__ABOUT THIS EXERCISE__: Report back every line from the entries below in which the word "True" occurs.

━━━━━━━━━━━━━━━━━━━━━━━━━━━━━━

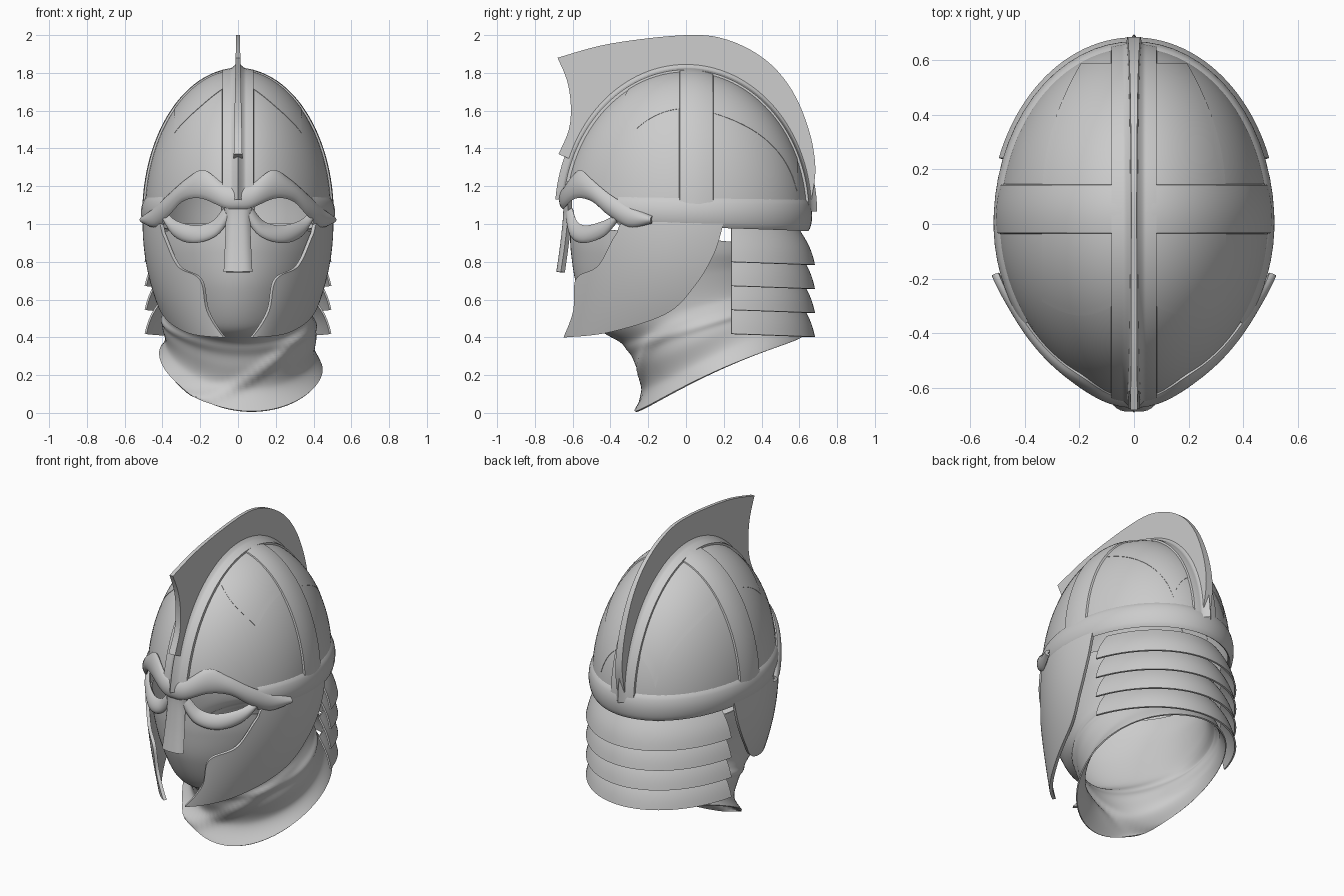
import bpy, bmesh
from math import sin, cos, acos, exp, pi, sqrt, radians
from mathutils import Vector

cube = bpy.data.objects.get("Cube")
if cube:
    bpy.data.objects.remove(cube)

RX, RY, BASE, HEIGHT = 0.486, 0.64, 1.05, 0.755

metal = bpy.data.materials.new("plain_grey")
metal.use_nodes = True
GREY = (0.6, 0.6, 0.6, 1)
metal.diffuse_color = GREY
metal.node_tree.nodes["Principled BSDF"].inputs["Base Color"].default_value = GREY


def path(pts, u):
    """Point on a smooth curve through pts, u from 0 to 1."""
    pts = [Vector(p) for p in pts]
    n = len(pts) - 1
    i = min(int(u * n), n - 1)
    f = u * n - i
    a, b, c, d = (pts[min(max(i + k, 0), n)] for k in (-1, 0, 1, 2))
    return b + f * 0.5 * (c - a + f * (2 * a - 5 * b + 4 * c - d + f * (3 * (b - c) + d - a)))


def taper(y):
    """The plan narrows towards the front."""
    return 1 - 0.15 * min(y / RY, 0) ** 2


def shell(t, z, off=0):
    """Point on the helmet skin; t is the angle from the front."""
    k = sqrt(max(0, 1 - (max(z - BASE, 0) / HEIGHT) ** 2))
    y = -RY * k * cos(t)
    return Vector((RX * k * sin(t) * taper(y) + off * sin(t), y - off * cos(t), z))


def finish(bm, name, thick=0, mirror=False):
    bmesh.ops.remove_doubles(bm, verts=bm.verts, dist=0.0004)
    bmesh.ops.recalc_face_normals(bm, faces=bm.faces)
    mesh = bpy.data.meshes.new(name)
    bm.to_mesh(mesh)
    bm.free()
    mesh.materials.append(metal)
    ob = bpy.data.objects.new(name, mesh)
    bpy.context.collection.objects.link(ob)
    if thick:
        mod = ob.modifiers.new("thickness", 'SOLIDIFY')
        mod.thickness, mod.offset = thick, 0
    if mirror:
        ob.modifiers.new("mirror", 'MIRROR')
    bpy.ops.object.select_all(action='DESELECT')
    ob.select_set(True)
    bpy.context.view_layer.objects.active = ob
    bpy.ops.object.convert(target='MESH')
    bpy.ops.object.shade_smooth_by_angle(angle=radians(35))


def sheet(name, fn, nu, nv, **kw):
    """Grid surface from fn(u, v)."""
    bm = bmesh.new()
    rows = [[bm.verts.new(fn(i / nu, j / nv)) for j in range(nv + 1)] for i in range(nu + 1)]
    for a, b in zip(rows, rows[1:]):
        for j in range(nv):
            bm.faces.new((a[j], b[j], b[j + 1], a[j + 1]))
    finish(bm, name, **kw)


def rounded_strip(name, low, high, bulge, **kw):
    """Bulging strip on the skin between two edges of (angle, height, offset)."""
    def fn(u, v):
        p = path(low, u).lerp(path(high, u), v)
        return shell(p[0], p[1], p[2] + bulge * max(0, sin(pi * v)) ** 0.6)
    sheet(name, fn, 48, 12, **kw)


# Dome, cut higher over the eyes
def dome(u, v):
    t = 2 * pi * u
    s = min(max((min(t, 2 * pi - t) - 0.8) / 0.3, 0), 1)
    start = 0.117 - 0.18 * s
    return shell(t, BASE + HEIGHT * sin(start + (pi / 2 - start) * v))


sheet("dome", dome, 96, 32, thick=0.015)


# Overlapping dome panels
def dome_top(x, y):
    s = (x / (RX * taper(y))) ** 2 + (y / RY) ** 2
    n = 1.011
    return Vector((x * n, y * n, BASE + HEIGHT * sqrt(max(0, 1 - s)) * n))


sheet("rear_panel", lambda u, v: dome_top(0.05 + v * (0.28 - 0.14 * u * u), 0.1 + 0.48 * u),
      20, 12, thick=0.006, mirror=True)
sheet("front_panel", lambda u, v: dome_top(0.05 + 0.28 * v, -0.28 * u - 0.05 * u * sin(pi * v)),
      14, 12, thick=0.006, mirror=True)


# Raised bands crossing the dome
def ridge(u, v):
    a = 0.1 + (pi - 0.12) * u
    w = 2 * v - 1
    n = Vector((0, -cos(a) / RY, sin(a) / HEIGHT)).normalized()
    h = 0.022 + 0.033 * max(0, 1 - abs(w) / 0.45) ** 1.5 - 0.012 * w * w
    if abs(w) > 0.99:
        h = -0.03
    return Vector((0.087 * w, -RY * cos(a), BASE + HEIGHT * sin(a))) + n * h


sheet("lengthwise_band", ridge, 64, 32)


def cross(u, v):
    a = 0.06 + (pi - 0.12) * u
    y = -0.042 + 0.194 * v
    k = sqrt(1 - (y / RY) ** 2)
    h = -0.01 if v in (0, 1) else 0.017 + 0.005 * sin(pi * v)
    return Vector(((RX * k + h) * cos(a), y, BASE + (HEIGHT * k + h) * sin(a)))


sheet("crosswise_band", cross, 64, 20)

# Rim band round sides and back
rounded_strip("rim_band", [(0.98, 1.0, 0.003), (pi, 0.965, 0.003), (2 * pi - 0.98, 1.0, 0.003)],
              [(0.98, 1.14, 0.003), (pi, 1.125, 0.003), (2 * pi - 0.98, 1.14, 0.003)], 0.02, thick=0.01)

# Brow guard, flaring at its ends, and lower eye rims
rounded_strip("brow_guard",
              [(0, 1.085, 0.008), (0.16, 1.09, 0.008), (0.46, 1.14, 0.008), (0.7, 1.125, 0.008),
               (0.9, 1.05, 0.008), (1.1, 0.99, 0.015), (1.3, 1.01, 0.032)],
              [(0, 1.19, 0.008), (0.18, 1.205, 0.008), (0.44, 1.28, 0.01), (0.65, 1.235, 0.01),
               (0.9, 1.15, 0.01), (1.1, 1.085, 0.015), (1.3, 1.035, 0.032)],
              0.02, thick=0.016, mirror=True)
rounded_strip("eye_rim",
              [(0.12, 1.03, -0.02), (0.3, 0.94, -0.01), (0.57, 0.905, 0), (0.82, 0.94, 0), (0.98, 1.03, 0)],
              [(0.18, 1.08, -0.03), (0.34, 1.01, -0.03), (0.56, 0.985, -0.02), (0.82, 1.01, -0.01),
               (1.0, 1.06, -0.01)],
              0.018, thick=0.018, mirror=True)


# Nose guard
def nose(u, v):
    y, z, w = path([(-0.64, 1.18, 0.1), (-0.635, 1.06, 0.057), (-0.65, 0.9, 0.058), (-0.672, 0.745, 0.066)], u)
    s = 2 * v - 1
    return Vector((w * s, y + 0.02 * abs(s) ** 4, z))


sheet("nose_guard", nose, 16, 12, thick=0.03)

# Cheek guards
CHEEK_TOP = [(-0.64, 0.4), (-0.59, 0.54), (-0.575, 0.71), (-0.46, 0.78), (-0.37, 0.94), (-0.28, 1.02), (0.2, 1.02)]
CHEEK_LOW = [(-0.64, 0.4), (-0.4, 0.43), (-0.1, 0.53), (0.05, 0.68), (0.15, 0.85), (0.2, 1.02)]


def cheek(u, v):
    y, z = path(CHEEK_LOW, u).lerp(path(CHEEK_TOP, u), v)
    x = 0.495 * sqrt(1 - (y / 0.66) ** 2) * taper(y)
    return Vector((x * (1 - 0.31 * max(0, (1 - z) / 0.6) ** 2), y, z))


sheet("cheek_guard", cheek, 48, 16, thick=0.02, mirror=True)

# Neck guard of overlapping flared plates
for i in range(4):
    def plate(u, v, top=0.965 - 0.127 * i):
        off = -0.042 + 0.08 * v + 0.012 * sin(pi * v)
        end = acos(-0.24 / (RY + off))
        t = end + 2 * (pi - end) * u
        return shell(t, top + 0.025 * (1 + cos(t)) - 0.182 * v, off)
    sheet("neck_plate_%d" % (i + 1), plate, 48, 10, thick=0.01)

# Crest fin, thinner towards the top
FRONT = [(-0.675, 1.37), (-0.62, 1.5), (-0.61, 1.63), (-0.63, 1.76), (-0.68, 1.88)]
BACK = [(-0.68, 1.88), (-0.4, 1.955), (0, 2.0), (0.22, 1.975), (0.42, 1.87), (0.56, 1.71), (0.65, 1.5),
        (0.685, 1.3), (0.665, 1.13)]
outline = [(-0.58, 1.33)] + [path(FRONT, i / 16) for i in range(16)] + [path(BACK, i / 40) for i in range(41)]
outline += [(-0.62 * cos(a), BASE + 0.74 * sin(a)) for a in (3.0 - 2.6 * i / 30 for i in range(31))]
bm = bmesh.new()
sides = [[bm.verts.new((s * (0.01 + 0.02 * (2 - z)), y, z)) for y, z in outline] for s in (-1, 1)]
for loop in sides:
    bm.faces.new(loop)
for i in range(len(outline)):
    bm.faces.new((sides[0][i - 1], sides[0][i], sides[1][i], sides[1][i - 1]))
finish(bm, "crest_fin")

# Cloth hood: front y, front z, back y, back z, half width
RINGS = [(-0.61, 0.99, 0.5, 0.88, 0.455), (-0.605, 0.85, 0.5, 0.84, 0.445), (-0.57, 0.66, 0.49, 0.78, 0.41),
         (-0.47, 0.46, 0.49, 0.68, 0.38), (-0.33, 0.36, 0.5, 0.6, 0.385), (-0.26, 0.25, 0.53, 0.54, 0.405),
         (-0.21, 0.13, 0.57, 0.47, 0.405), (-0.27, 0.01, 0.62, 0.41, 0.43)]


def hood(u, v):
    fy, fz, by, bz, w = path(RINGS, v)
    t = 2 * pi * u
    c = (1 - cos(t)) / 2
    low = max(0, (v - 0.45) / 0.55)
    # Soft waves, a collar edge and one diagonal roll at the throat
    fold = 1 + 0.04 * sin(pi * low) * sin(2 * t + 9 * v) + 0.03 * exp(-((v - 0.6) / 0.035) ** 2)
    fold += 0.08 * max(cos(t), 0) * exp(-((v - 0.83 + 0.3 * sin(t)) / 0.04) ** 2)
    x = w * sin(t) * fold * (1 - 0.15 * max(cos(t), 0) ** 2 * (1 - low))
    y = (fy + by) / 2 + (fy - by) / 2 * cos(t) * (1 + 0.6 * (fold - 1))
    z = fz + (bz - fz) * c + low * (0.06 * sin(t) ** 2 - 0.1 * x)
    return Vector((x + 0.015 * low, y, z))


sheet("cloth_hood", hood, 80, 70, thick=0.008)
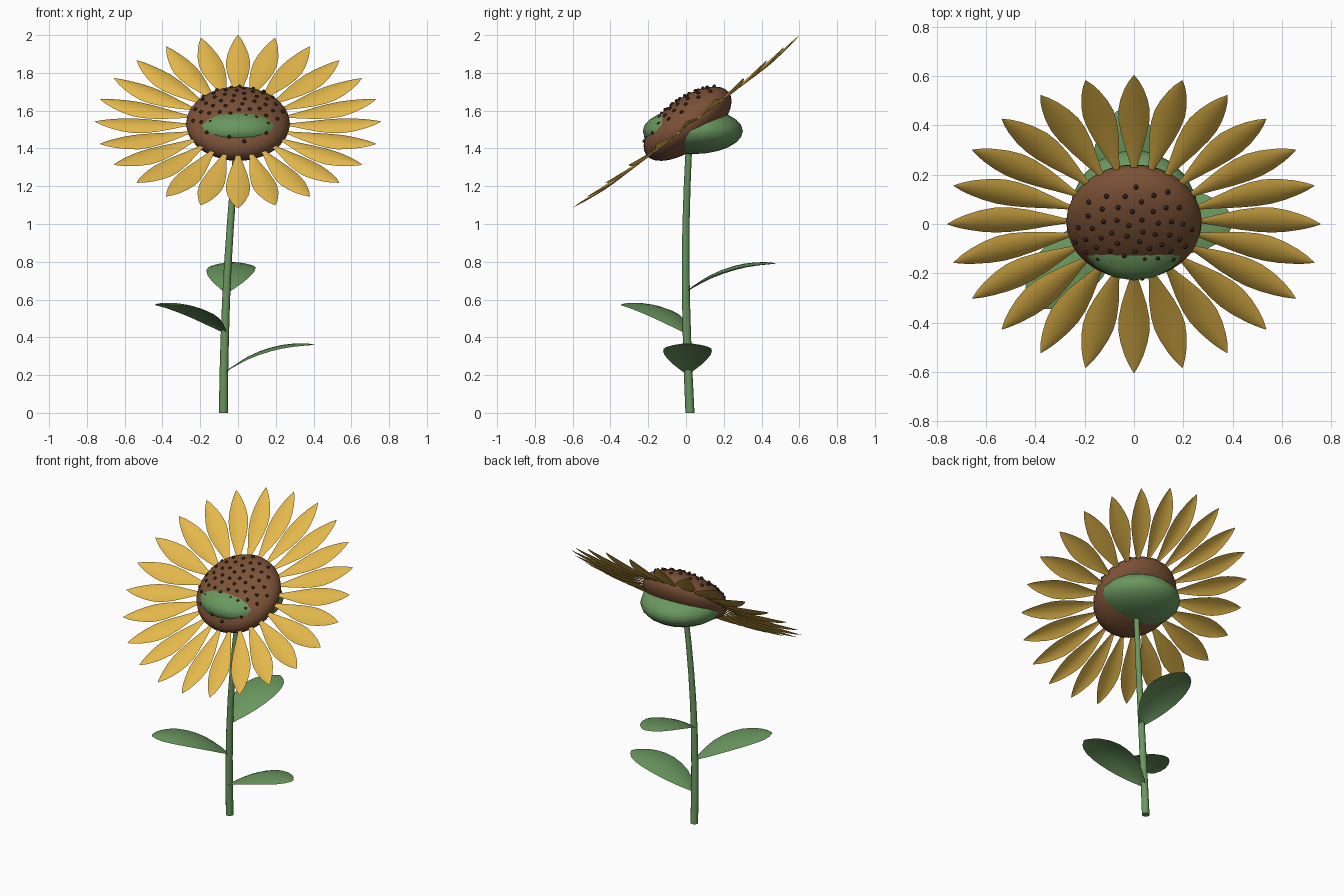
import bpy, bmesh, math
from mathutils import Matrix, Vector

if "Cube" in bpy.data.objects:
    bpy.data.objects.remove(bpy.data.objects["Cube"])

TILT = math.radians(37.2)                      # flower faces forward and up
HEAD = Matrix.Translation((0, 0, 1.542)) @ Matrix.Rotation(TILT, 4, 'X')
DISK = HEAD @ Matrix.Translation((0, 0, -0.014))
DISK_R, DISK_H = 0.275, 0.132


def material(name, rgb):
    m = bpy.data.materials.new(name)
    m.diffuse_color = (*rgb, 1)
    m.use_nodes = True
    m.node_tree.nodes["Principled BSDF"].inputs["Base Color"].default_value = m.diffuse_color
    return m


YELLOW = material("petal yellow", (0.78, 0.48, 0.07))
GREEN = material("leaf green", (0.145, 0.31, 0.115))
BROWN = material("disk brown", (0.20, 0.084, 0.038))
DARK = material("seed dark brown", (0.03, 0.014, 0.010))


def finish(name, bm, mat, matrix=None, angle=60):
    mesh = bpy.data.meshes.new(name)
    bm.to_mesh(mesh)
    bm.free()
    mesh.materials.append(mat)
    ob = bpy.data.objects.new(name, mesh)
    bpy.context.collection.objects.link(ob)
    if matrix is not None:
        ob.matrix_world = matrix
    bpy.context.view_layer.objects.active = ob
    ob.select_set(True)
    bpy.ops.object.shade_smooth_by_angle(angle=math.radians(angle))
    ob.select_set(False)
    return ob


def blade(bm, rows, droop, matrix, cols=6):
    """Arched sheet along x; rows are (x, half width, z)."""
    widest = max(r[1] for r in rows)
    grid = []
    for x, w, z in rows:
        line = []
        for i in range(cols + 1):
            s = 2 * i / cols - 1
            line.append(bm.verts.new(
                matrix @ Vector((x, s * w, z - droop * s * s * w / widest))))
        grid.append(line)
    for a, b in zip(grid, grid[1:]):
        for i in range(cols):
            bm.faces.new((a[i], b[i], b[i + 1], a[i + 1]))


# Ring of petals, tips curving slightly forward
PETAL = [(0.23, 0.008, -0.016), (0.29, 0.016, -0.018), (0.36, 0.034, -0.019),
         (0.43, 0.051, -0.018), (0.50, 0.062, -0.016), (0.56, 0.064, -0.013),
         (0.62, 0.055, -0.009), (0.68, 0.038, -0.005), (0.72, 0.022, -0.002),
         (0.757, 0.002, 0.001)]
bm = bmesh.new()
for i in range(24):
    blade(bm, PETAL, 0.014, Matrix.Rotation(i * math.tau / 24, 4, 'Z'))
finish("petals", bm, YELLOW, HEAD)

# Flower disk
bm = bmesh.new()
bmesh.ops.create_uvsphere(bm, u_segments=32, v_segments=16, radius=1,
                          matrix=Matrix.Diagonal((DISK_R, DISK_R, DISK_H, 1)))
finish("flower_disk", bm, BROWN, DISK)

# Seeds in a golden-angle spiral on the disk
bm = bmesh.new()
for i in range(60):
    r = 0.245 * math.sqrt((i + 0.5) / 60)
    a = i * math.radians(137.508)
    z = DISK_H * math.sqrt(1 - (r / DISK_R) ** 2)
    bmesh.ops.create_uvsphere(
        bm, u_segments=8, v_segments=6, radius=0.0105,
        matrix=Matrix.Translation((r * math.cos(a), r * math.sin(a), z)))
finish("seeds", bm, DARK, DISK)

# Calyx under the disk
bm = bmesh.new()
bmesh.ops.create_uvsphere(bm, u_segments=20, v_segments=12, radius=1,
                          matrix=Matrix.Diagonal((0.262, 0.265, 0.122, 1)))
finish("calyx", bm, GREEN, Matrix.Translation((0, 0.036, 1.492)))

# Stem: tapered tube along a bent path (x, y, z, radius)
STEM = [(-0.077, 0.021, 0, 0.024), (-0.075, 0.012, 0.2, 0.023),
        (-0.070, 0.005, 0.4, 0.022), (-0.063, 0.000, 0.6, 0.021),
        (-0.053, -0.002, 0.8, 0.020), (-0.040, 0.000, 1.0, 0.019),
        (-0.025, 0.006, 1.2, 0.018), (-0.005, 0.016, 1.42, 0.017)]
bm = bmesh.new()
rings = [[bm.verts.new((x + r * math.cos(k * math.tau / 12),
                        y + r * math.sin(k * math.tau / 12), z))
          for k in range(12)] for x, y, z, r in STEM]
for a, b in zip(rings, rings[1:]):
    for k in range(12):
        n = (k + 1) % 12
        bm.faces.new((a[k], a[n], b[n], b[k]))
bm.faces.new(rings[0][::-1])
bm.faces.new(rings[-1])
finish("stem", bm, GREEN)

# Three arched leaves spiralling up the stem
LEAF = [(0.0, 0.012, -0.010), (0.04, 0.047, 0.022), (0.08, 0.076, 0.049),
        (0.13, 0.103, 0.079), (0.19, 0.122, 0.106), (0.25, 0.129, 0.126),
        (0.31, 0.126, 0.140), (0.37, 0.110, 0.147), (0.42, 0.084, 0.148),
        (0.455, 0.052, 0.146), (0.48, 0.010, 0.142)]
for name, base, azimuth in (("lower_leaf", (-0.076, 0.008, 0.22), 0),
                            ("middle_leaf", (-0.070, 0.001, 0.435), 222.5),
                            ("upper_leaf", (-0.060, -0.002, 0.65), 85)):
    bm = bmesh.new()
    blade(bm, LEAF, 0.020, Matrix.Identity(4))
    finish(name, bm, GREEN, Matrix.Translation(base)
           @ Matrix.Rotation(math.radians(azimuth), 4, 'Z'))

━━━━━━━━━━━━━━━━━━━━━━━━━━━━━━

__ANSWER TO THE EXERCISE__:
metal.use_nodes = True
    ob.select_set(True)
      20, 12, thick=0.006, mirror=True)
      14, 12, thick=0.006, mirror=True)
              0.02, thick=0.016, mirror=True)
              0.018, thick=0.018, mirror=True)
sheet("cheek_guard", cheek, 48, 16, thick=0.02, mirror=True)
    m.use_nodes = True
    ob.select_set(True)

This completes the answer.